BEGIN DATASET CONTENT

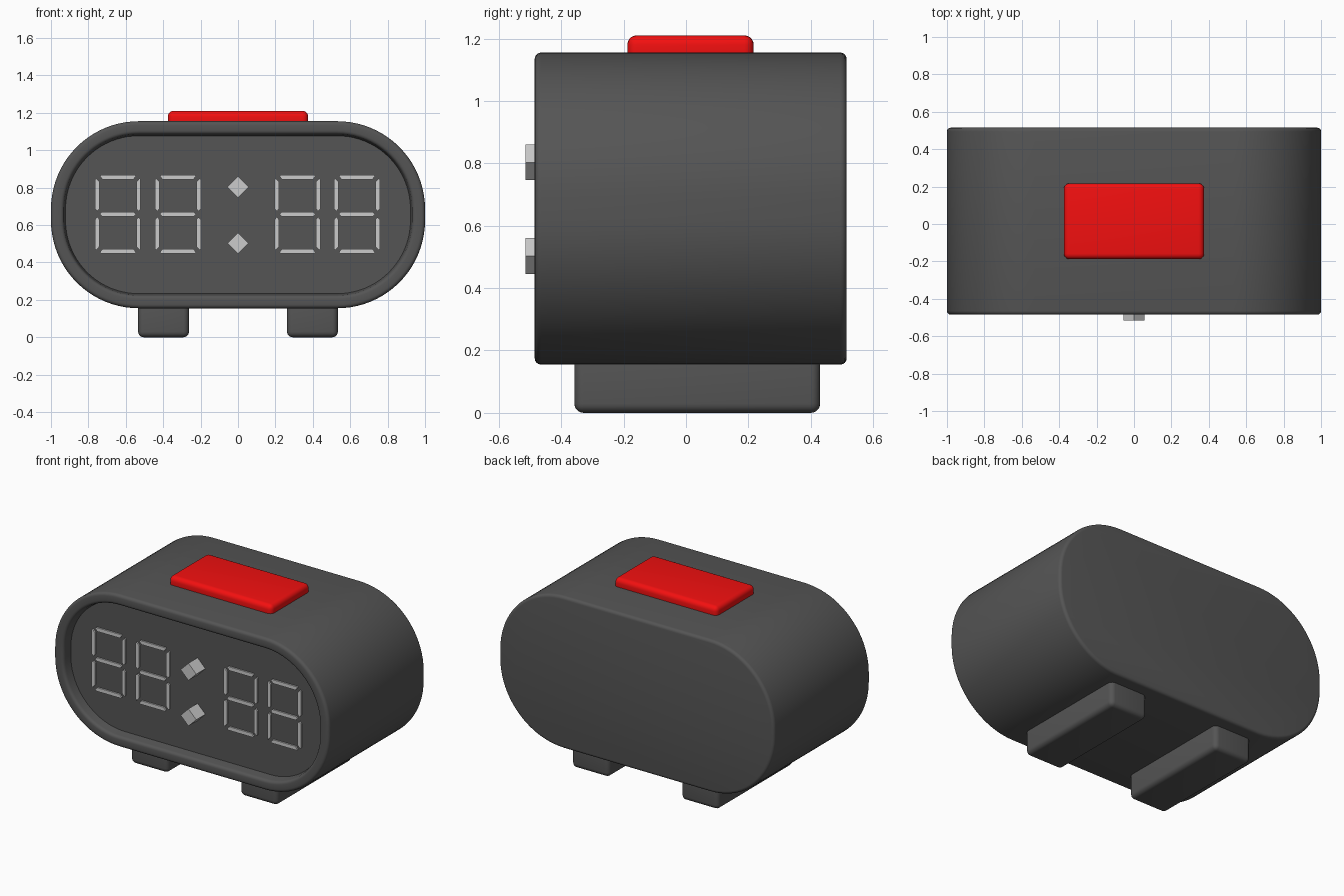
import bpy, bmesh, math

if "Cube" in bpy.data.objects:
    bpy.data.objects.remove(bpy.data.objects["Cube"])

CZ, CY = 0.655, 0.015


def material(name, color):
    m = bpy.data.materials.new(name)
    m.diffuse_color = color
    m.use_nodes = True
    m.node_tree.nodes["Principled BSDF"].inputs["Base Color"].default_value = m.diffuse_color
    return m


dark = material("dark_grey", (0.09, 0.09, 0.09, 1))
red = material("red", (0.9, 0.005, 0.005, 1))


def finish(bm, name, mat=None, smooth=True):
    bmesh.ops.recalc_face_normals(bm, faces=bm.faces)
    me = bpy.data.meshes.new(name)
    bm.to_mesh(me)
    bm.free()
    ob = bpy.data.objects.new(name, me)
    bpy.context.collection.objects.link(ob)
    if mat:
        me.materials.append(mat)
    if smooth:
        bpy.ops.object.select_all(action='DESELECT')
        ob.select_set(True)
        bpy.context.view_layer.objects.active = ob
        bpy.ops.object.shade_smooth_by_angle(angle=math.radians(35))
    return ob


def rounded_outline(inset, steps=20):
    w, h, r = 1.0 - inset, 0.5 - inset, 0.47 - inset
    pts = []
    for k, (sx, sz) in enumerate([(1, 1), (-1, 1), (-1, -1), (1, -1)]):
        for i in range(steps + 1):
            a = math.pi / 2 * (k + i / steps)
            pts.append((sx * (w - r) + r * math.cos(a), sz * (h - r) + r * math.sin(a)))
    return pts


def arc(ci, cy, r, a0, a1, n=4):
    return [(ci + r * math.cos(math.radians(a0 + (a1 - a0) * i / n)),
             cy + r * math.sin(math.radians(a0 + (a1 - a0) * i / n))) for i in range(n + 1)]


def box(name, lo, hi, bevel, mat):
    bm = bmesh.new()
    bmesh.ops.create_cube(bm, size=1)
    for v in bm.verts:
        v.co = [(a + b) / 2 + c * (b - a) for a, b, c in zip(lo, hi, v.co)]
    bmesh.ops.bevel(bm, geom=bm.edges[:], offset=bevel, segments=5, profile=0.5, affect='EDGES')
    return finish(bm, name, mat)


def prism(bm, pts, y0, y1):
    front = [bm.verts.new((x, y0, z)) for x, z in pts]
    back = [bm.verts.new((x, y1, z)) for x, z in pts]
    bm.faces.new(front)
    bm.faces.new(back[::-1])
    for i in range(len(pts)):
        j = (i + 1) % len(pts)
        bm.faces.new((front[i], front[j], back[j], back[i]))


# Body: rounded outline lofted along an (inset, y) profile, with recessed face
FRONT, BACK, FLOOR = CY - 0.5, CY + 0.5, -0.42
profile = ([(0.078, FLOOR)] + arc(0.05, FRONT + 0.02, 0.02, 0, -90)
           + arc(0.02, FRONT + 0.02, 0.02, -90, -180) + arc(0.02, BACK - 0.02, 0.02, 180, 90))
bm = bmesh.new()
rings = [[bm.verts.new((x, y, CZ + z)) for x, z in rounded_outline(i)] for i, y in profile]
for a, b in zip(rings, rings[1:]):
    for i in range(len(a)):
        j = (i + 1) % len(a)
        bm.faces.new((a[i], a[j], b[j], b[i]))
bm.faces.new(rings[0])
bm.faces.new(rings[-1])
finish(bm, "clock_body", dark)

# Snooze button and feet
box("snooze_button", (-0.375, -0.188, 1.12), (0.375, 0.217, 1.21), 0.03, red)
for side, x in (("left", -0.398), ("right", 0.398)):
    box(side + "_foot", (x - 0.136, -0.358, 0), (x + 0.136, 0.43, 0.2), 0.03, dark)

# Seven-segment digits
T, W, H = 0.024, 0.122, 0.209
for n, dx in enumerate((-0.642, -0.321, 0.318, 0.636)):
    bm = bmesh.new()
    for s in (-1, 1):
        # top and bottom bars
        prism(bm, [(dx + x, 0.658 + s * z) for x, z in
                   ((-0.082, H - T), (0.082, H - T), (0.096, H - 0.006), (0.09, H),
                    (-0.09, H), (-0.096, H - 0.006))], FLOOR - 0.01, FLOOR + 0.02)
        # side bars
        for u in (-1, 1):
            prism(bm, [(dx + s * x, 0.658 + u * z) for x, z in
                       ((W - T, 0.03), (W - T / 2, 0.015), (W, 0.028), (W, 0.185),
                        (W - 0.006, 0.192), (W - T, 0.172))], FLOOR - 0.01, FLOOR + 0.02)
    # middle bar
    prism(bm, [(dx + x, 0.658 + z) for x, z in
               ((-0.097, 0), (-0.085, -T / 2), (0.085, -T / 2),
                (0.097, 0), (0.085, T / 2), (-0.085, T / 2))], FLOOR - 0.01, FLOOR + 0.02)
    finish(bm, f"digit_{n + 1}", smooth=False)

# Colon diamonds
for name, z in (("upper", 0.803), ("lower", 0.503)):
    bm = bmesh.new()
    r = 0.057
    prism(bm, [(-r, z), (0, z - r), (r, z), (0, z + r)], -0.515, FLOOR + 0.02)
    finish(bm, name + "_colon_dot", smooth=False)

END DATASET CONTENT

## EXERCISE INSTRUCTIONS
Only an exact copy of the lines from the top of the entries through the line with "bpy.context.view_layer.objects.active = ob", both included, should be given, with all pictures omitted.

## RESULT OF THE EXERCISE
import bpy, bmesh, math

if "Cube" in bpy.data.objects:
    bpy.data.objects.remove(bpy.data.objects["Cube"])

CZ, CY = 0.655, 0.015


def material(name, color):
    m = bpy.data.materials.new(name)
    m.diffuse_color = color
    m.use_nodes = True
    m.node_tree.nodes["Principled BSDF"].inputs["Base Color"].default_value = m.diffuse_color
    return m


dark = material("dark_grey", (0.09, 0.09, 0.09, 1))
red = material("red", (0.9, 0.005, 0.005, 1))


def finish(bm, name, mat=None, smooth=True):
    bmesh.ops.recalc_face_normals(bm, faces=bm.faces)
    me = bpy.data.meshes.new(name)
    bm.to_mesh(me)
    bm.free()
    ob = bpy.data.objects.new(name, me)
    bpy.context.collection.objects.link(ob)
    if mat:
        me.materials.append(mat)
    if smooth:
        bpy.ops.object.select_all(action='DESELECT')
        ob.select_set(True)
        bpy.context.view_layer.objects.active = ob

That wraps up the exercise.